Start of PROVIDED RECORDS

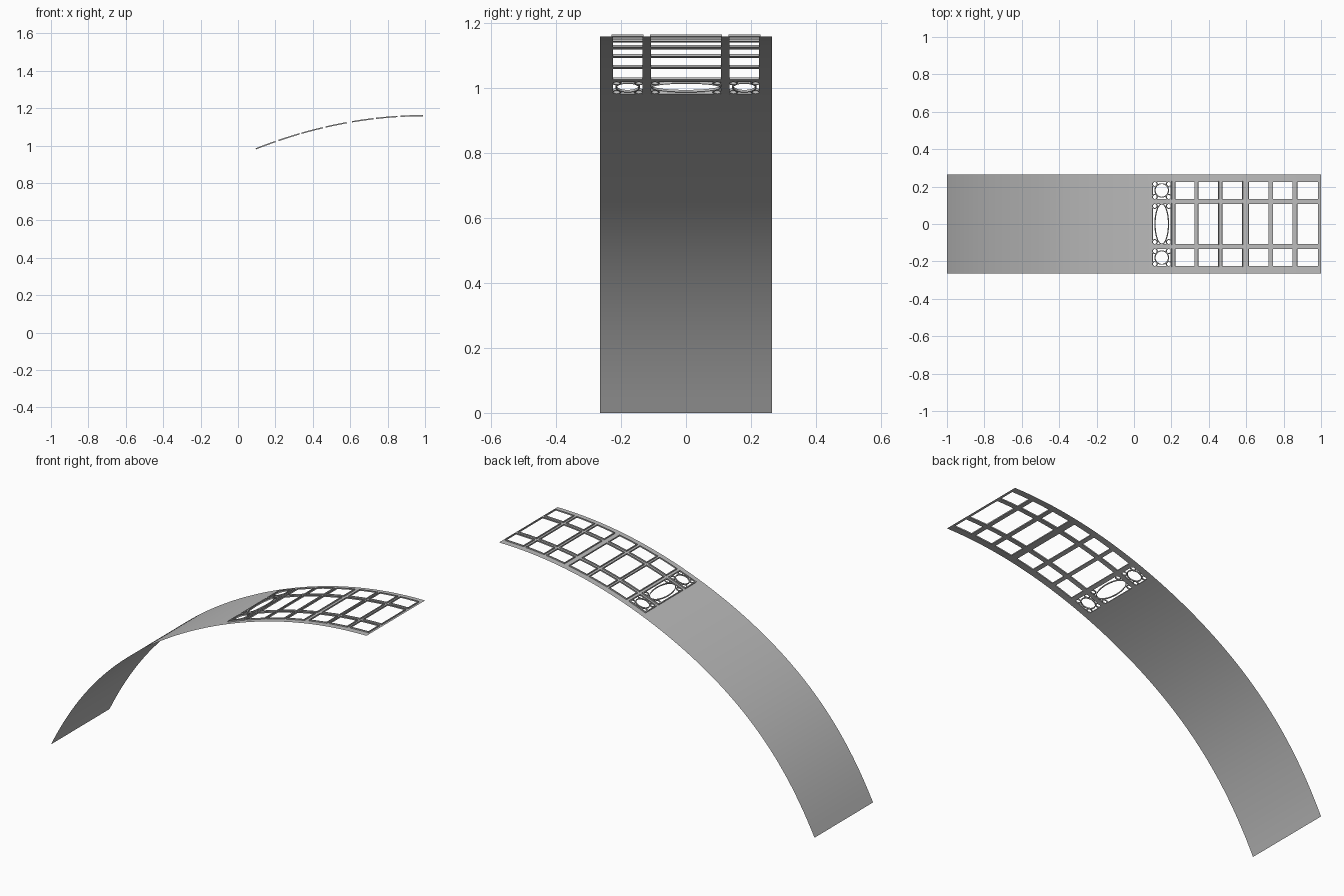
import bpy, bmesh
from math import sin, cos, pi, sqrt

cube = bpy.data.objects.get("Cube")
if cube:
    bpy.data.objects.remove(cube)

TOP = 1.157          # crown height, at x = 1
ROUND = 0.2167       # roundness of the crown
STEEP = (TOP - 4 * ROUND) / 2 ** 8   # extra drop towards the foot
HALF_W = 0.265
RIM_H = 0.007
RIM_W = 0.004

grey = bpy.data.materials.new("light_grey")
grey.use_nodes = True
colour = (0.5, 0.5, 0.5, 1)
grey.diffuse_color = colour
grey.node_tree.nodes["Principled BSDF"].inputs["Base Color"].default_value = colour


def bend(x, y, h=0.0):
    """Place plan position x, y on the arch, raised h along its normal."""
    u = 1 - x
    slope = 2 * ROUND * u + 8 * STEEP * u ** 7
    length = sqrt(1 + slope * slope)
    return (x - h * slope / length, y,
            TOP - ROUND * u ** 2 - STEEP * u ** 8 + h / length)


def finish(bm, name):
    mesh = bpy.data.meshes.new(name)
    bm.to_mesh(mesh)
    bm.free()
    mesh.materials.append(grey)
    obj = bpy.data.objects.new(name, mesh)
    bpy.context.collection.objects.link(obj)
    return obj


# Openings: first column holds the ornaments, the rest are plain windows
columns = [(0.097, 0.202), (0.217, 0.330), (0.341, 0.454), (0.468, 0.582),
           (0.610, 0.724), (0.739, 0.853), (0.869, 0.988)]
rows = [(-0.229, -0.130), (-0.111, 0.111), (0.130, 0.229)]


def inside(v, spans):
    return any(a < v < b for a, b in spans)


# Curved sheet with the openings left out
N = 44
xs = [-1 + (columns[0][0] + 1) * i / N for i in range(N)]
for a, b in columns:
    xs += [a + (b - a) * k / 3 for k in range(4)]
xs.append(1)
ys = [-HALF_W] + [y for r in rows for y in r] + [HALF_W]

bm = bmesh.new()
grid = [[bm.verts.new(bend(x, y)) for y in ys] for x in xs]
for i in range(len(xs) - 1):
    for j in range(len(ys) - 1):
        cx, cy = (xs[i] + xs[i + 1]) / 2, (ys[j] + ys[j + 1]) / 2
        if not (inside(cx, columns) and inside(cy, rows)):
            bm.faces.new((grid[i][j], grid[i + 1][j],
                          grid[i + 1][j + 1], grid[i][j + 1]))
sheet = finish(bm, "curved_sheet")
sheet.data.shade_smooth()


def add_band(bm, outer, inner):
    """Closed rim of rectangular section between two plan outlines."""
    loops = [[bm.verts.new(bend(x, y, h)) for x, y in pts]
             for pts, h in ((outer, 0), (outer, RIM_H), (inner, RIM_H), (inner, 0))]
    n = len(outer)
    for k in range(4):
        a, b = loops[k], loops[(k + 1) % 4]
        for i in range(n):
            j = (i + 1) % n
            bm.faces.new((a[i], a[j], b[j], b[i]))


def rect(x0, x1, y0, y1):
    low = [(x0 + (x1 - x0) * k / 3, y0) for k in range(4)]
    return low + [(x, y1) for x, _ in reversed(low)]


def oval(cx, cy, rx, ry, n):
    return [(cx + rx * cos(2 * pi * i / n), cy + ry * sin(2 * pi * i / n))
            for i in range(n)]


def add_ring(bm, cx, cy, rx, ry, n):
    add_band(bm, oval(cx, cy, rx, ry, n), oval(cx, cy, rx - RIM_W, ry - RIM_W, n))


# Rim around every opening
for c, (x0, x1) in enumerate(columns):
    for (y0, y1), side in zip(rows, ("right", "middle", "left")):
        bm = bmesh.new()
        w = RIM_W
        add_band(bm, rect(x0, x1, y0, y1), rect(x0 + w, x1 - w, y0 + w, y1 - w))
        kind = "window_rim" if c else "ornament_rim"
        finish(bm, f"{kind}_{side}_{c}")

# Ornaments: a large oval ring with a small ring in each corner
x0, x1 = columns[0]
for (y0, y1), side in zip(rows, ("right", "middle", "left")):
    cx, cy = (x0 + x1) / 2, (y0 + y1) / 2
    ry = (y1 - y0) / 2
    bm = bmesh.new()
    add_ring(bm, cx, cy, 0.038, 0.038 if ry < 0.1 else ry - 0.002, 40)
    for sx in (-1, 1):
        for sy in (-1, 1):
            add_ring(bm, cx + sx * 0.037, cy + sy * (ry - 0.015), 0.015, 0.015, 16)
    finish(bm, f"ornament_rings_{side}")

End of PROVIDED RECORDS

## ACTIVITY
Repeat the listing above exactly, omitting the pictures it contains.

## EXERCISE ANSWER
import bpy, bmesh
from math import sin, cos, pi, sqrt

cube = bpy.data.objects.get("Cube")
if cube:
    bpy.data.objects.remove(cube)

TOP = 1.157          # crown height, at x = 1
ROUND = 0.2167       # roundness of the crown
STEEP = (TOP - 4 * ROUND) / 2 ** 8   # extra drop towards the foot
HALF_W = 0.265
RIM_H = 0.007
RIM_W = 0.004

grey = bpy.data.materials.new("light_grey")
grey.use_nodes = True
colour = (0.5, 0.5, 0.5, 1)
grey.diffuse_color = colour
grey.node_tree.nodes["Principled BSDF"].inputs["Base Color"].default_value = colour


def bend(x, y, h=0.0):
    """Place plan position x, y on the arch, raised h along its normal."""
    u = 1 - x
    slope = 2 * ROUND * u + 8 * STEEP * u ** 7
    length = sqrt(1 + slope * slope)
    return (x - h * slope / length, y,
            TOP - ROUND * u ** 2 - STEEP * u ** 8 + h / length)


def finish(bm, name):
    mesh = bpy.data.meshes.new(name)
    bm.to_mesh(mesh)
    bm.free()
    mesh.materials.append(grey)
    obj = bpy.data.objects.new(name, mesh)
    bpy.context.collection.objects.link(obj)
    return obj


# Openings: first column holds the ornaments, the rest are plain windows
columns = [(0.097, 0.202), (0.217, 0.330), (0.341, 0.454), (0.468, 0.582),
           (0.610, 0.724), (0.739, 0.853), (0.869, 0.988)]
rows = [(-0.229, -0.130), (-0.111, 0.111), (0.130, 0.229)]


def inside(v, spans):
    return any(a < v < b for a, b in spans)


# Curved sheet with the openings left out
N = 44
xs = [-1 + (columns[0][0] + 1) * i / N for i in range(N)]
for a, b in columns:
    xs += [a + (b - a) * k / 3 for k in range(4)]
xs.append(1)
ys = [-HALF_W] + [y for r in rows for y in r] + [HALF_W]

bm = bmesh.new()
grid = [[bm.verts.new(bend(x, y)) for y in ys] for x in xs]
for i in range(len(xs) - 1):
    for j in range(len(ys) - 1):
        cx, cy = (xs[i] + xs[i + 1]) / 2, (ys[j] + ys[j + 1]) / 2
        if not (inside(cx, columns) and inside(cy, rows)):
            bm.faces.new((grid[i][j], grid[i + 1][j],
                          grid[i + 1][j + 1], grid[i][j + 1]))
sheet = finish(bm, "curved_sheet")
sheet.data.shade_smooth()


def add_band(bm, outer, inner):
    """Closed rim of rectangular section between two plan outlines."""
    loops = [[bm.verts.new(bend(x, y, h)) for x, y in pts]
             for pts, h in ((outer, 0), (outer, RIM_H), (inner, RIM_H), (inner, 0))]
    n = len(outer)
    for k in range(4):
        a, b = loops[k], loops[(k + 1) % 4]
        for i in range(n):
            j = (i + 1) % n
            bm.faces.new((a[i], a[j], b[j], b[i]))


def rect(x0, x1, y0, y1):
    low = [(x0 + (x1 - x0) * k / 3, y0) for k in range(4)]
    return low + [(x, y1) for x, _ in reversed(low)]


def oval(cx, cy, rx, ry, n):
    return [(cx + rx * cos(2 * pi * i / n), cy + ry * sin(2 * pi * i / n))
            for i in range(n)]


def add_ring(bm, cx, cy, rx, ry, n):
    add_band(bm, oval(cx, cy, rx, ry, n), oval(cx, cy, rx - RIM_W, ry - RIM_W, n))


# Rim around every opening
for c, (x0, x1) in enumerate(columns):
    for (y0, y1), side in zip(rows, ("right", "middle", "left")):
        bm = bmesh.new()
        w = RIM_W
        add_band(bm, rect(x0, x1, y0, y1), rect(x0 + w, x1 - w, y0 + w, y1 - w))
        kind = "window_rim" if c else "ornament_rim"
        finish(bm, f"{kind}_{side}_{c}")

# Ornaments: a large oval ring with a small ring in each corner
x0, x1 = columns[0]
for (y0, y1), side in zip(rows, ("right", "middle", "left")):
    cx, cy = (x0 + x1) / 2, (y0 + y1) / 2
    ry = (y1 - y0) / 2
    bm = bmesh.new()
    add_ring(bm, cx, cy, 0.038, 0.038 if ry < 0.1 else ry - 0.002, 40)
    for sx in (-1, 1):
        for sy in (-1, 1):
            add_ring(bm, cx + sx * 0.037, cy + sy * (ry - 0.015), 0.015, 0.015, 16)
    finish(bm, f"ornament_rings_{side}")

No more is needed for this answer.